Horndean Parish Council say fires have been deliberately started in areas such as Hazleton Common and Catherington Down, which are both havens for wildlife.

Since the weather turned warmer, more and more people have been using the areas in the evening – which has led to piles of rubbish, bonfires and vandalism.

In the worst case so far, rangers discovered a large patch of scorched grassland on Hazleton Common.

Firefighters used beaters and buckets of water to put the blaze out.

Nearby was a small square patch of scorched earth, where council staff believe a disposable barbecue had been used.

Tracy Predeth, the council clerk, said: ‘Whilst we do not want to stop people having fun, some of these activities can be very dangerous, especially lighting bonfires on heathland.

‘Uncontrolled fires on Hazleton Common are extremely worrying as a safety risk, as well as a threat to local wildlife. Increasing awareness of the value of these sites will encourage people to treat them with more respect.

‘Our rangers can only patrol during the week in the day time but the anti-social behaviour begins at dusk.

‘We feel that it would help if people volunteered to take one extra walk a night around the sites. Anything they see that concerns them can be reported to the police immediately rather than being discovered after it has happened.’

Council project officer John Telford said: ‘Catherington Down is a Site of Special Scientific Interest.

‘This is a particularly scenic site which is used by large numbers of visitors and it is a shame that it is spoilt so frequently.

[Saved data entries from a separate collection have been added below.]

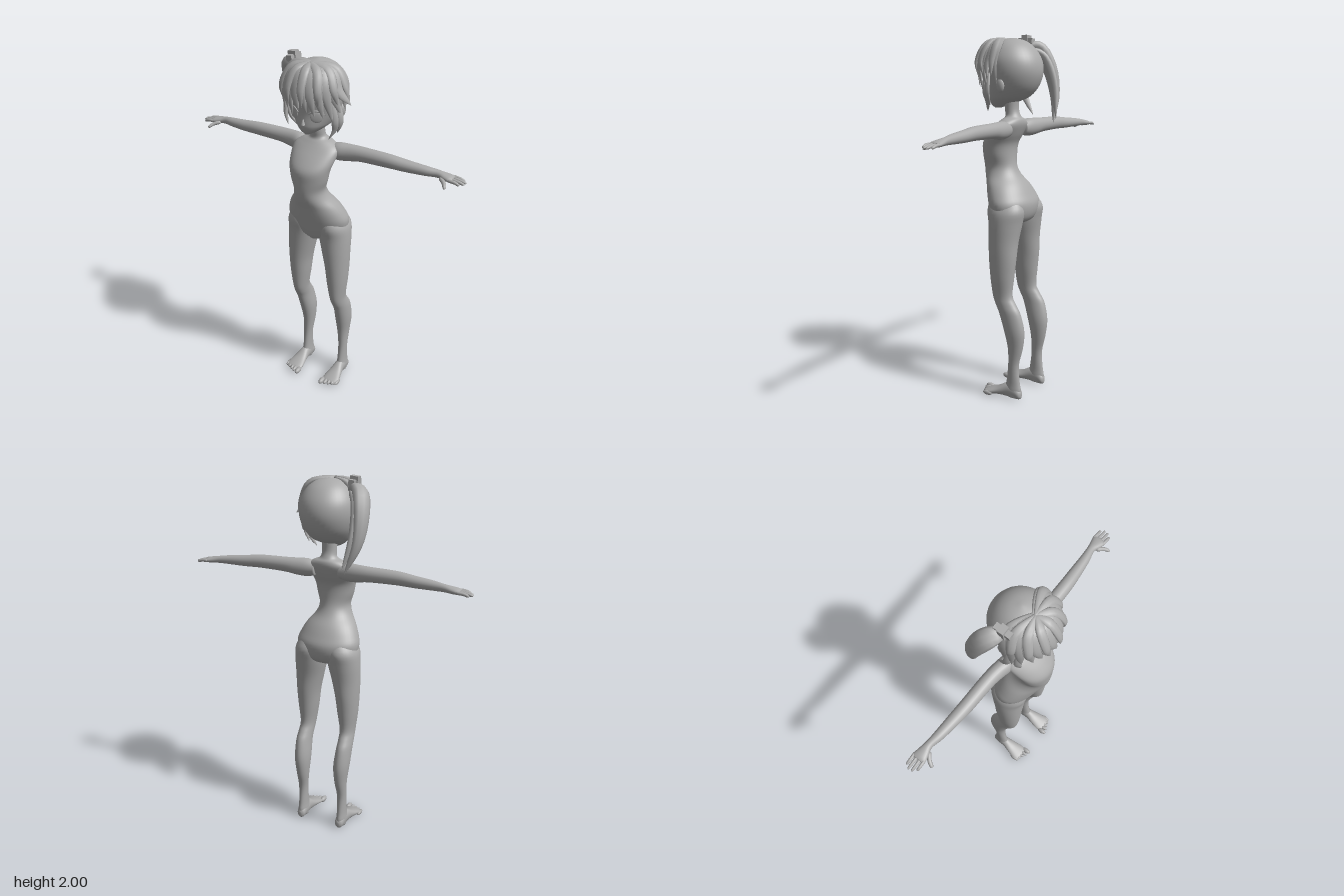
import * as THREE from 'three';

const grey = new THREE.MeshStandardMaterial({ color: 0xaaaaaa });
grey.name = 'plain grey';
const V = (p) => new THREE.Vector3(...p);

// Smooth interpolation through the rows of a small table
function smoothRows(rows, steps) {
  const out = [];
  for (let i = 0; i < rows.length - 1; i++) {
    const a = rows[Math.max(i - 1, 0)], b = rows[i], c = rows[i + 1], d = rows[Math.min(i + 2, rows.length - 1)];
    for (let k = 0; k < steps; k++) {
      const t = k / steps;
      out.push(b.map((v, j) => {
        const cubic = 3 * (v - c[j]) + d[j] - a[j];
        const square = 2 * a[j] - 5 * v + 4 * c[j] - d[j];
        return v + 0.5 * t * (c[j] - a[j] + t * (square + t * cubic));
      }));
    }
  }
  out.push(rows[rows.length - 1]);
  return out;
}

// Closed skin over rings of points, always wound outward
function skin(rings) {
  const n = rings[0].length, pts = rings.flat(), idx = [];
  for (let i = 0; i < rings.length - 1; i++) {
    for (let j = 0; j < n; j++) {
      const a = i * n + j, b = i * n + (j + 1) % n;
      idx.push(a, b, a + n, b, b + n, a + n);
    }
  }
  [0, rings.length - 1].forEach((r) => {
    const c = new THREE.Vector3();
    rings[r].forEach((p) => c.addScaledVector(p, 1 / n));
    const k = pts.push(c) - 1;
    for (let j = 0; j < n; j++) {
      const a = r * n + j, b = r * n + (j + 1) % n;
      if (r) idx.push(a, b, k);
      else idx.push(b, a, k);
    }
  });
  let volume = 0;
  for (let i = 0; i < idx.length; i += 3) {
    const [a, b, c] = [0, 1, 2].map((k) => pts[idx[i + k]].clone().sub(pts[0]));
    volume += a.dot(b.cross(c));
  }
  if (volume < 0) idx.reverse();
  const g = new THREE.BufferGeometry().setFromPoints(pts);
  g.setIndex(idx);
  g.computeVertexNormals();
  return g;
}

// Elliptical loft; row = [position on axis, centre a, half a, b max, b min]
function loft(axis, rows, s = 1, sides = 32) {
  const rings = smoothRows(rows, 4).map(([t, ca, ha, b1, b0]) => Array.from({ length: sides }, (_, j) => {
    const w = j / sides * Math.PI * 2;
    const a = ca + Math.max(ha, 0.001) * Math.cos(w), b = (b1 + b0) / 2 + (b1 - b0) / 2 * Math.sin(w);
    if (axis === 'y') return V([a * s, t, b]);
    if (axis === 'z') return V([a * s, b, t]);
    return V([t * s, a, b]);
  }));
  return skin(rings);
}

// Tapering strand along a path, its flat side facing away from a centre
function strand(points, width, thick, profile, centre = [0, 1.8, -0.02]) {
  const curve = new THREE.CatmullRomCurve3(points.map(V)), n = 14, sides = 10;
  const rings = Array.from({ length: n + 1 }, (_, i) => {
    const t = i / n, p = curve.getPoint(t), dir = curve.getTangent(t);
    const side = dir.clone().cross(p.clone().sub(V(centre))).normalize();
    const out = side.clone().cross(dir).normalize();
    const k = Math.max(profile(t), 0.02);
    return Array.from({ length: sides }, (_, j) => {
      const w = j / sides * Math.PI * 2;
      return p.clone().addScaledVector(side, Math.cos(w) * width * k).addScaledVector(out, Math.sin(w) * thick * k);
    });
  });
  return skin(rings);
}
const leaf = (t) => Math.pow(Math.max(Math.sin(Math.PI * Math.pow(0.08 + 0.92 * t, 0.8)), 0), 0.75);
const digit = (t) => Math.sqrt(Math.max(1 - Math.pow(2 * t - 1, 6), 0)) * (1 - 0.25 * t);

export function createModel() {
  const model = new THREE.Group();
  model.name = 'figure';
  const add = (name, geometry, parent = model) => {
    const m = new THREE.Mesh(geometry, grey);
    m.name = name;
    parent.add(m);
    return m;
  };

  // Plain mannequin torso and neck
  add('torso', loft('y', [
    [0.975, 0, 0.03, 0.05, -0.03], [1.0, 0, 0.12, 0.065, -0.1], [1.04, 0, 0.165, 0.08, -0.13],
    [1.1, 0, 0.18, 0.1, -0.137], [1.15, 0, 0.165, 0.115, -0.115], [1.2, 0, 0.138, 0.13, -0.085],
    [1.25, 0, 0.1, 0.15, -0.045], [1.3, 0, 0.085, 0.16, -0.022], [1.36, 0, 0.102, 0.163, -0.015],
    [1.42, 0, 0.115, 0.16, -0.02], [1.47, 0, 0.128, 0.125, -0.045], [1.52, 0, 0.13, 0.075, -0.065],
    [1.55, 0, 0.09, 0.045, -0.065], [1.57, 0, 0.047, 0.03, -0.052], [1.61, 0, 0.04, 0.035, -0.04],
    [1.69, 0, 0.042, 0.04, -0.045]], 1, 40));

  // Head
  add('head', loft('y', [
    [1.612, 0, 0.012, 0.105, 0.07], [1.628, 0, 0.045, 0.12, 0.02], [1.655, 0, 0.082, 0.13, -0.06],
    [1.68, 0, 0.104, 0.131, -0.11], [1.73, 0, 0.132, 0.128, -0.152], [1.8, 0, 0.15, 0.135, -0.175],
    [1.87, 0, 0.146, 0.13, -0.165], [1.93, 0, 0.113, 0.1, -0.125], [1.965, 0, 0.068, 0.06, -0.075],
    [1.98, 0, 0.008, 0, -0.02]], 1, 40));
  const nose = add('nose', new THREE.ConeGeometry(0.012, 0.035, 8));
  nose.position.set(0, 1.69, 0.132);

  for (const s of [1, -1]) {
    const label = s > 0 ? 'left' : 'right';

    // Eye plate, lid and ear
    const eye = add(label + 'Eye', new THREE.SphereGeometry(1, 20, 12));
    eye.scale.set(0.032, 0.028, 0.0045);
    eye.position.set(0.066 * s, 1.718, 0.111);
    eye.rotation.y = 0.42 * s;
    add(label + 'Eyelid', strand([[0.03 * s, 1.735, 0.13], [0.065 * s, 1.752, 0.117], [0.105 * s, 1.73, 0.085]], 0.006, 0.004, leaf));
    const ear = add(label + 'Ear', new THREE.SphereGeometry(1, 14, 10));
    ear.scale.set(0.014, 0.036, 0.024);
    ear.position.set(0.138 * s, 1.735, -0.02);

    // Leg
    add(label + 'Leg', loft('y', [
      [0.012, 0.125, 0.024, -0.06, -0.13], [0.05, 0.125, 0.028, -0.04, -0.142], [0.1, 0.125, 0.025, -0.052, -0.134],
      [0.2, 0.125, 0.026, -0.064, -0.127], [0.3, 0.122, 0.034, -0.06, -0.15], [0.4, 0.124, 0.043, -0.037, -0.16],
      [0.5, 0.128, 0.041, -0.005, -0.138], [0.55, 0.127, 0.04, 0.02, -0.108], [0.6, 0.125, 0.042, 0.037, -0.083],
      [0.7, 0.123, 0.056, 0.05, -0.09], [0.8, 0.12, 0.066, 0.058, -0.1], [0.9, 0.111, 0.079, 0.063, -0.106],
      [1.0, 0.1, 0.09, 0.068, -0.122], [1.07, 0.096, 0.085, 0.08, -0.132], [1.13, 0.085, 0.06, 0.07, -0.1]], s));

    // Foot and toes
    add(label + 'Foot', loft('z', [
      [-0.146, 0.124, 0.008, 0.04, 0.015], [-0.135, 0.124, 0.023, 0.06, 0.004], [-0.1, 0.125, 0.028, 0.09, 0.002],
      [-0.05, 0.126, 0.031, 0.085, 0.006], [0, 0.128, 0.042, 0.058, 0.008], [0.045, 0.13, 0.051, 0.04, 0.004],
      [0.07, 0.13, 0.047, 0.03, 0.004], [0.08, 0.13, 0.035, 0.022, 0.008]], s));
    for (let i = 0; i < 5; i++) {
      const toe = add(label + 'Toe', new THREE.SphereGeometry(1, 12, 8));
      toe.scale.set(i ? 0.0105 : 0.015, i ? 0.013 : 0.016, 0.03);
      toe.position.set((0.087 + i * 0.021 + (i ? 0.004 : 0)) * s, 0.017, 0.085 - i * 0.009);
    }

    // Arm and palm
    add(label + 'Arm', loft('x', [
      [0.07, 1.5, 0.035, 0.01, -0.055], [0.12, 1.502, 0.048, 0.02, -0.065], [0.18, 1.504, 0.046, 0.008, -0.072],
      [0.25, 1.508, 0.04, 0, -0.075], [0.4, 1.508, 0.036, -0.004, -0.075], [0.5, 1.502, 0.031, -0.014, -0.078],
      [0.6, 1.498, 0.025, -0.028, -0.08], [0.66, 1.495, 0.02, -0.042, -0.084], [0.7, 1.49, 0.018, -0.032, -0.092],
      [0.73, 1.487, 0.015, -0.025, -0.098], [0.745, 1.485, 0.01, -0.03, -0.096]], s, 24));

    // Fingers and thumb
    [[-0.033, 0.788], [-0.053, 0.807], [-0.073, 0.81], [-0.092, 0.795]].forEach(([z, tip]) => {
      const path = [[0.722 * s, 1.487, z], [0.765 * s, 1.484, z + 0.002], [tip * s, 1.475, z + 0.001]];
      add(label + 'Finger', strand(path, 0.0095, 0.0095, digit, [0.75 * s, 0, -0.06]));
    });
    const thumb = [[0.68 * s, 1.486, -0.045], [0.715 * s, 1.475, -0.015], [0.732 * s, 1.46, 0.014]];
    add(label + 'Thumb', strand(thumb, 0.012, 0.011, digit, [0.7 * s, 0, -0.06]));
  }

  // Fringe: locks fan out from the crown over the brow and temples
  const hair = new THREE.Group();
  hair.name = 'fringe';
  model.add(hair);
  const tips = [
    [-0.155, 1.70, 0.0], [-0.152, 1.67, 0.045], [-0.14, 1.71, 0.09], [-0.105, 1.735, 0.135], [-0.07, 1.755, 0.16],
    [-0.03, 1.735, 0.178], [0.008, 1.765, 0.185], [0.045, 1.76, 0.172], [0.08, 1.74, 0.155], [0.115, 1.725, 0.125],
    [0.145, 1.70, 0.085], [0.17, 1.73, 0.045], [0.208, 1.78, 0.015], [0.16, 1.74, -0.01]];
  tips.forEach((tip, i) => {
    const a = -1.62 + 3.24 * i / (tips.length - 1);
    const ring = (r, y) => [Math.sin(a) * r, y, Math.cos(a) * r * 0.98 + 0.02];
    add('hairLock', strand([[0, 1.968, 0.065], ring(0.115, 1.94), ring(0.157, 1.855), tip], 0.036, 0.016, leaf), hair);
    if (i % 2) {
      const b = tips[i - 1];
      const end = [(tip[0] + b[0]) * 0.52, 1.785, (tip[2] + b[2]) * 0.53];
      add('upperHairLock', strand([[0, 1.974, 0.07], ring(0.12, 1.95), ring(0.172, 1.86), end], 0.025, 0.014, leaf), hair);
    }
  });

  // Long locks beside the cheeks
  const sideLocks = [
    [[0.135, 1.8, 0.08], [0.15, 1.7, 0.07], [0.14, 1.65, 0.06], [0.115, 1.6, 0.075]],
    [[0.145, 1.8, 0.05], [0.165, 1.7, 0.045], [0.145, 1.63, 0.04]],
    [[-0.135, 1.8, 0.08], [-0.145, 1.7, 0.075], [-0.125, 1.63, 0.08]],
    [[-0.15, 1.8, 0.03], [-0.16, 1.68, 0.02], [-0.14, 1.57, -0.05]]];
  sideLocks.forEach((p) => add('sideLock', strand(p, 0.02, 0.011, leaf), hair));

  // Side ponytail with a block clip
  const tail = new THREE.Group();
  tail.name = 'ponytail';
  model.add(tail);
  const outer = [[-0.13, 1.925, -0.01], [-0.19, 1.93, -0.045], [-0.225, 1.83, -0.1], [-0.222, 1.68, -0.14], [-0.165, 1.53, -0.165]];
  const inner = [[-0.14, 1.92, -0.03], [-0.19, 1.88, -0.08], [-0.205, 1.74, -0.14], [-0.16, 1.55, -0.185]];
  add('outerTail', strand(outer, 0.052, 0.035, leaf), tail);
  add('innerTail', strand(inner, 0.038, 0.024, leaf), tail);
  [[1.962, 0.045, 0.07, 0.035], [1.965, 0.032, 0.03, 0.09]].forEach(([y, w, h, d]) => {
    const box = add('hairClip', new THREE.BoxGeometry(w, h, d), tail);
    box.position.set(-0.142, y, -0.002);
    box.rotation.z = 0.1;
  });
  return model;
}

‘It is also an extremely rare unimproved calcareous grassland habitat, which is sensitive to disturbance and contains unusual plant species.

‘In terms of the wildlife on Hazleton Common, it is very good habitat for reptiles and amphibians. It has populations of slow worms, common lizards, adders and records of great crested newts, which are a heavily protected species.’

To volunteer call the parish office on (023) 9259 7766.

Report incidents to the police on 101 or Crimestoppers on 0800 555 111. Call 999 in an emergency.